The Power and Place Symposium is a two-day pre-conference that will explore issues related to orientation, transition, retention, and other topics that impact the participation of Indigenous higher education communities. The symposium will include a keynote presentation, moderated sessions, and community reflection, all centered in the seminal text Power and Place: Indian Education in America, co-authored by the late Vine Deloria, Jr. (Standing Rock Sioux Tribe) and current Haskell Indian Nations University faculty member Dr. Daniel Wildcat (Yuchi member of the Muscogee Nation of Oklahoma).
The Symposium was originally designed as a one-day immersive professional development opportunity at Haskell Indian Nations University (Haskell), one of 37 tribal college and university (TCU) settings in the United States. The Symposium has been reimagined in a virtual format to explore the depths of identities through the education, development, and leadership experiences of Haskell alumni, students, staff, and faculty.
- Reflect on the role of place in the education and development experiences of Indigenous higher education communities
- Expand student affairs practitioner-educator knowledge about orientation, transition, and retention experiences of Indigenous students and college culture at a TCU
- Understand the significance and lessons of TCUs to Indigenous student success at non-Native colleges and universities
- Gain awareness of and appreciation for Indigenous perspectives of higher education
We are proud to offer this inaugural symposium free of charge with the cost of registering for the NASPA Annual Conference. Registration will be capped at 500 participants.
If you are affiliated with a Tribal College or University (students or employees), please contact Monica Nixon (email@example.com) before registering to receive a coupon code for additional cost savings.
- Access the registration link from the NASPA Conference website.
- Choose registration type: Attendee
- Choose sessions:
- 2021 NASPA Annual Conference Registration
- 2021 NASPA Power & Place: Indigenous Worldviews of Higher Education Symposium
- Be sure to make a selection for every day
- Customize the experience with your personal information.
- TCU-affiliated participants should use the coupon code on the final screen when checking out.
If you have any questions regarding the registration process, please don't hesitate to contact us at ACreg@naspa.org.
Meet Our Co-Directors
Charlotte E. Davidson is Diné and an enrolled member of the Three Affiliated Tribes (Mandan, Hidatsa, & Arikara). With respect to kinship relations, she is of the Tó'aheedlíinii (Water Flows Together People), born for the Waterbuster People.

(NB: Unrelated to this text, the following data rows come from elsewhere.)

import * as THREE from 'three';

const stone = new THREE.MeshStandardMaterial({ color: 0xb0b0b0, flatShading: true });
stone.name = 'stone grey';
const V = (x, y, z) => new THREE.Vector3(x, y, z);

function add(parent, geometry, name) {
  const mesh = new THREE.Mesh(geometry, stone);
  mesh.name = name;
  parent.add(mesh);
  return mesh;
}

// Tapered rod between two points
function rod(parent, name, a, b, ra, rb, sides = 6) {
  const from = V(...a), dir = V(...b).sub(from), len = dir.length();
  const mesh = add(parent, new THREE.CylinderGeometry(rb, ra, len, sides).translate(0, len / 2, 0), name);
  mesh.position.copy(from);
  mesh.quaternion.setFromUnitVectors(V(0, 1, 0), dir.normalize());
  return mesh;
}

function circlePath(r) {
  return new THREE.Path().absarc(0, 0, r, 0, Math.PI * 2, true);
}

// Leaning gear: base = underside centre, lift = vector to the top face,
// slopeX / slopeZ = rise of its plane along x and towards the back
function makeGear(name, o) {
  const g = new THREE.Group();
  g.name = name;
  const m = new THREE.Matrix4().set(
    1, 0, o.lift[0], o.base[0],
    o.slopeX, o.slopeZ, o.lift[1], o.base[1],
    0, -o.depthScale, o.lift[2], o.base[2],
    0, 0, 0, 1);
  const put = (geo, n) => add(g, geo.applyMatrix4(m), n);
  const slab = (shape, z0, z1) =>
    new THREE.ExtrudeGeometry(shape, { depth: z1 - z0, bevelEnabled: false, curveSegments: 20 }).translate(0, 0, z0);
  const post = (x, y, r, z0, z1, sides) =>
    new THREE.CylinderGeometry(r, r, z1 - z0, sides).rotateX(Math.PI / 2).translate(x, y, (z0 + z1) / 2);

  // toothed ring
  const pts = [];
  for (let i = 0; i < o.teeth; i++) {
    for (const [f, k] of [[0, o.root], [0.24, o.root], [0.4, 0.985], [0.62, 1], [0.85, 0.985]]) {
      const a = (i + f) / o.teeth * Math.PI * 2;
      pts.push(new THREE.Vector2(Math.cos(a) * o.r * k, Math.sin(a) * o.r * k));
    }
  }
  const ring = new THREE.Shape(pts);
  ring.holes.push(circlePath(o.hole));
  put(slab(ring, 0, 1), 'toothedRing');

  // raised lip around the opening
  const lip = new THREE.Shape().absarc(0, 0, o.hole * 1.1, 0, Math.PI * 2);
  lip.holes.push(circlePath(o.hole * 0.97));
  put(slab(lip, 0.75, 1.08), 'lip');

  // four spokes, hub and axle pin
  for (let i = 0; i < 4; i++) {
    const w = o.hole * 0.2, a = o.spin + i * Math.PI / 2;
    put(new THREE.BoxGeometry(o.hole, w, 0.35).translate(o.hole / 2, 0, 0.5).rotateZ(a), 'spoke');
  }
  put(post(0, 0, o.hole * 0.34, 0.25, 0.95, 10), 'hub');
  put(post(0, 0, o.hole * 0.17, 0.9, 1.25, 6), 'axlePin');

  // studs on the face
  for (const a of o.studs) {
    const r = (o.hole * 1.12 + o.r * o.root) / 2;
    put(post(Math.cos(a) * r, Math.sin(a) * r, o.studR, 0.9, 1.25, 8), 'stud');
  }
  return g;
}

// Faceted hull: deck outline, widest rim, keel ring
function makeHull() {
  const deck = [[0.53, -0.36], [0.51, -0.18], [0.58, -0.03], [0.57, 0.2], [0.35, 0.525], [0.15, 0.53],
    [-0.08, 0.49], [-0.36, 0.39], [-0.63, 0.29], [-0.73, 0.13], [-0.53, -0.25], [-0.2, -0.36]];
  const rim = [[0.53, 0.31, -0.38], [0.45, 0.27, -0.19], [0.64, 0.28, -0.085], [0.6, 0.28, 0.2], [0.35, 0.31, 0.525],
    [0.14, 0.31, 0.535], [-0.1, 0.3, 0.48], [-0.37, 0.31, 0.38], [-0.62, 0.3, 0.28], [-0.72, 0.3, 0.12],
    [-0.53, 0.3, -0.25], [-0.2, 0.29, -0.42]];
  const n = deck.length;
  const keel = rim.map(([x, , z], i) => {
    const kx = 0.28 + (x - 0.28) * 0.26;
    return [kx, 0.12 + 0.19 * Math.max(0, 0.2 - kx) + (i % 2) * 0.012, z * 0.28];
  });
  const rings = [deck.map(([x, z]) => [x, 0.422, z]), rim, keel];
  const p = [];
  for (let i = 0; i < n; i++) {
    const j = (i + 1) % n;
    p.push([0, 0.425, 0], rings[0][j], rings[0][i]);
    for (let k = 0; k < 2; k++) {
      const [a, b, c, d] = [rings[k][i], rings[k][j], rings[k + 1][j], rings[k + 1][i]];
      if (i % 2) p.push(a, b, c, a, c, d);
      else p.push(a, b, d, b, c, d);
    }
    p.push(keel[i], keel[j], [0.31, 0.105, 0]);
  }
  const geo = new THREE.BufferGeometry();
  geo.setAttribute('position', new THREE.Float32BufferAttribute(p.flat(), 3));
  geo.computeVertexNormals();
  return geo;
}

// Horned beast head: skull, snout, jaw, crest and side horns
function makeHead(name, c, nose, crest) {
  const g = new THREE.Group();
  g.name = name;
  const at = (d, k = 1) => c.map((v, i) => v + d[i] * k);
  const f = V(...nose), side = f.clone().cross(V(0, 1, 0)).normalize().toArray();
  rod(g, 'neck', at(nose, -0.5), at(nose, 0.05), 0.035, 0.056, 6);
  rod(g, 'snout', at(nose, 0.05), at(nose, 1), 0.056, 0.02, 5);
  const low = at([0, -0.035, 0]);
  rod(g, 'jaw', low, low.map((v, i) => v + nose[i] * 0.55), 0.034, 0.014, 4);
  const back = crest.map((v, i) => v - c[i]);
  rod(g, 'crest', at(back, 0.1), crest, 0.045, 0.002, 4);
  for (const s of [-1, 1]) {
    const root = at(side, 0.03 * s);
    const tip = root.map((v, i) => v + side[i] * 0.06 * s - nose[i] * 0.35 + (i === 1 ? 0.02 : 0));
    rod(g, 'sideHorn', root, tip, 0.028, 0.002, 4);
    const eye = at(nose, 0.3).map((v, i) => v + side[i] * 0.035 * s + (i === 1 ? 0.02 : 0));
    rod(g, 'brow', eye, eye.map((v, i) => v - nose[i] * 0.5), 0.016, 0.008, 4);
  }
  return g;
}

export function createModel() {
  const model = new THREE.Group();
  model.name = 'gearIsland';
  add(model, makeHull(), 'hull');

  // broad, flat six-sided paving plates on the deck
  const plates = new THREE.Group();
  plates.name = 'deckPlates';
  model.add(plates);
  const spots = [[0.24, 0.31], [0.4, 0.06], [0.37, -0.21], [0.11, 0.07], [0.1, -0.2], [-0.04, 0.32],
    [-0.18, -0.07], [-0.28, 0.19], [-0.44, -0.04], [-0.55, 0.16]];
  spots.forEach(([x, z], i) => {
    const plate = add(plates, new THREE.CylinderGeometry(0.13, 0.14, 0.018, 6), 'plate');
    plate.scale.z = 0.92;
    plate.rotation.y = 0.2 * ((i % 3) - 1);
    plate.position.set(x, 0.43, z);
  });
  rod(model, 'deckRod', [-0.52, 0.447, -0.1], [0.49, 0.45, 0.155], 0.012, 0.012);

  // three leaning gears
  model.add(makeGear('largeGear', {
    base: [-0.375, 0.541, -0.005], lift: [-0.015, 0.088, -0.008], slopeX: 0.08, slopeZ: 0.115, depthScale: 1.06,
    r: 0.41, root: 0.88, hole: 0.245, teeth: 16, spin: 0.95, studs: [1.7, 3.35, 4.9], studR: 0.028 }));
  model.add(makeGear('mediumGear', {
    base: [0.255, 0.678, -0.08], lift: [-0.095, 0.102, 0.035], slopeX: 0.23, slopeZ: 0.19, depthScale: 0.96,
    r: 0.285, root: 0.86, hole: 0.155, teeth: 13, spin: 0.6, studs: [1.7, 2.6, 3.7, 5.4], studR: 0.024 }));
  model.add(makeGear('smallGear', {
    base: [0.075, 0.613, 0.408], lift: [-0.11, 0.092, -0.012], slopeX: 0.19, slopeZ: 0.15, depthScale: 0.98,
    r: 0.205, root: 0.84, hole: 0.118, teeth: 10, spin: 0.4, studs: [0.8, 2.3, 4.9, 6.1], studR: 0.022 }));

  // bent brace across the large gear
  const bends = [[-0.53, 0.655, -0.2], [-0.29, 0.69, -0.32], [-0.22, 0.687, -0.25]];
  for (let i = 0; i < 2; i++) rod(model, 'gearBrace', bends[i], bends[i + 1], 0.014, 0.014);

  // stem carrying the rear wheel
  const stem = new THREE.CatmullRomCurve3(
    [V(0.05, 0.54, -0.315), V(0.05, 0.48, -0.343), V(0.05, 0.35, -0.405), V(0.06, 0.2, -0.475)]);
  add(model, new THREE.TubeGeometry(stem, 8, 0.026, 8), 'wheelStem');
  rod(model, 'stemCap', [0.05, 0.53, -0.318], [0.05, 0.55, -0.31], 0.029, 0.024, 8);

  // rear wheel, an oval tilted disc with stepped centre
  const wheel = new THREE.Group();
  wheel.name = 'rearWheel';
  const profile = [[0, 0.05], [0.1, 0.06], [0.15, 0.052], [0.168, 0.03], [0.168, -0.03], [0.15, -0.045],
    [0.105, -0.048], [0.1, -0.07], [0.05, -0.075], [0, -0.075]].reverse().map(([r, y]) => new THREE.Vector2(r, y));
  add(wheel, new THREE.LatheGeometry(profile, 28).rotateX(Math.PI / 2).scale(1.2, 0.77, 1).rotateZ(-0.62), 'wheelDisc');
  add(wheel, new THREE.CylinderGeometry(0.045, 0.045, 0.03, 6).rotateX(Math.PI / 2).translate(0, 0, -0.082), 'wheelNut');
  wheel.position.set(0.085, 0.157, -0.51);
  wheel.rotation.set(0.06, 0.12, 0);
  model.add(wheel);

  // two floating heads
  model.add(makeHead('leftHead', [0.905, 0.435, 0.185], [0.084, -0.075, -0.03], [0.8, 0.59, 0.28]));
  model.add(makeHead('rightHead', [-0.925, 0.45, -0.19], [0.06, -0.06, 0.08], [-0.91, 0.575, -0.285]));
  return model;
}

Her maternal grandfather’s (Kee Horseherder Yazzie) clan is Kinłichíi’nii (Red House People) and her paternal grandfather’s (Ernest Wilkinson) clan is the Flint Knife People. In NASPA, Charlotte serves as the association’s Indigenous Relations Advisor, national co-chair of the Indigenous Peoples Knowledge Community, the co-principal advisor of Indigenous Engagement for the Kansas City Experience Committee, guest editor of the 2021 winter issue of the NASPA Leadership Exchange Magazine, and is a member of the 2019-2022 NASPA SERVE (Supporting, Expanding, and Recruiting, Volunteer Excellence) Academy cohort. Dr. Davidson is a proud alumna of Haskell Indian Nations University, where she received her B.A. in American Indian Studies. She also earned an Ed.M. and Ph.D., respectively, in Educational Policy Studies from the University of Illinois at Urbana-Champaign. She has presented nationally on Indigenous higher education and has written and co-authored chapters in Beyond the Asterisk: Understanding Native Students in Higher Education; Indigenous Leadership in Higher Education; Reclaiming Indigenous Research in Higher Education; and A Better Future: The Role of Higher Education for Displaced and Marginalised People.
Carlos Guillen was raised in Northern New Mexico and earned his Bachelor of Arts from the University of New Mexico and a Master of Science in Student Affairs in Higher Education from Colorado State University. As the Associate Director of First Year Programs at the University of Washington in Seattle, Carlos provides leadership to a department charged with the successful transition of over 9,000 first-year students. In his role as NASPA’s Equity Inclusion and Social Justice coordinator for the Orientation, Transition, and Retention Knowledge Community (OTR KC), Carlos works with OTR professionals across the association to promote racial equity resources and professional development opportunities through the KC. In addition to his work with first-year students and racial equity, Carlos’ draws on over 10 years of professional experience in higher education which includes curriculum development, parent and family programs, bias incident response, online/distance learning, and assessment.
Dr. Brett Bruner, Arkansas Tech University
Dr. Judith Estrada, University of California, Santa Cruz
Dr. Freda Gipp (Apache/Comanche), Haskell Indian Nations University
Shana Harming (Kul Wicasa Oyate), South Dakota State University
Tiffany Kelli (Choctaw Nation of Oklahoma), Colorado State University
Kimberlie Moock, University of Minnesota, Twin Cities
Dr. Monica Nixon, NASPA
Byron Tsabetsaye (Diné/Zuni Pueblo), San Juan College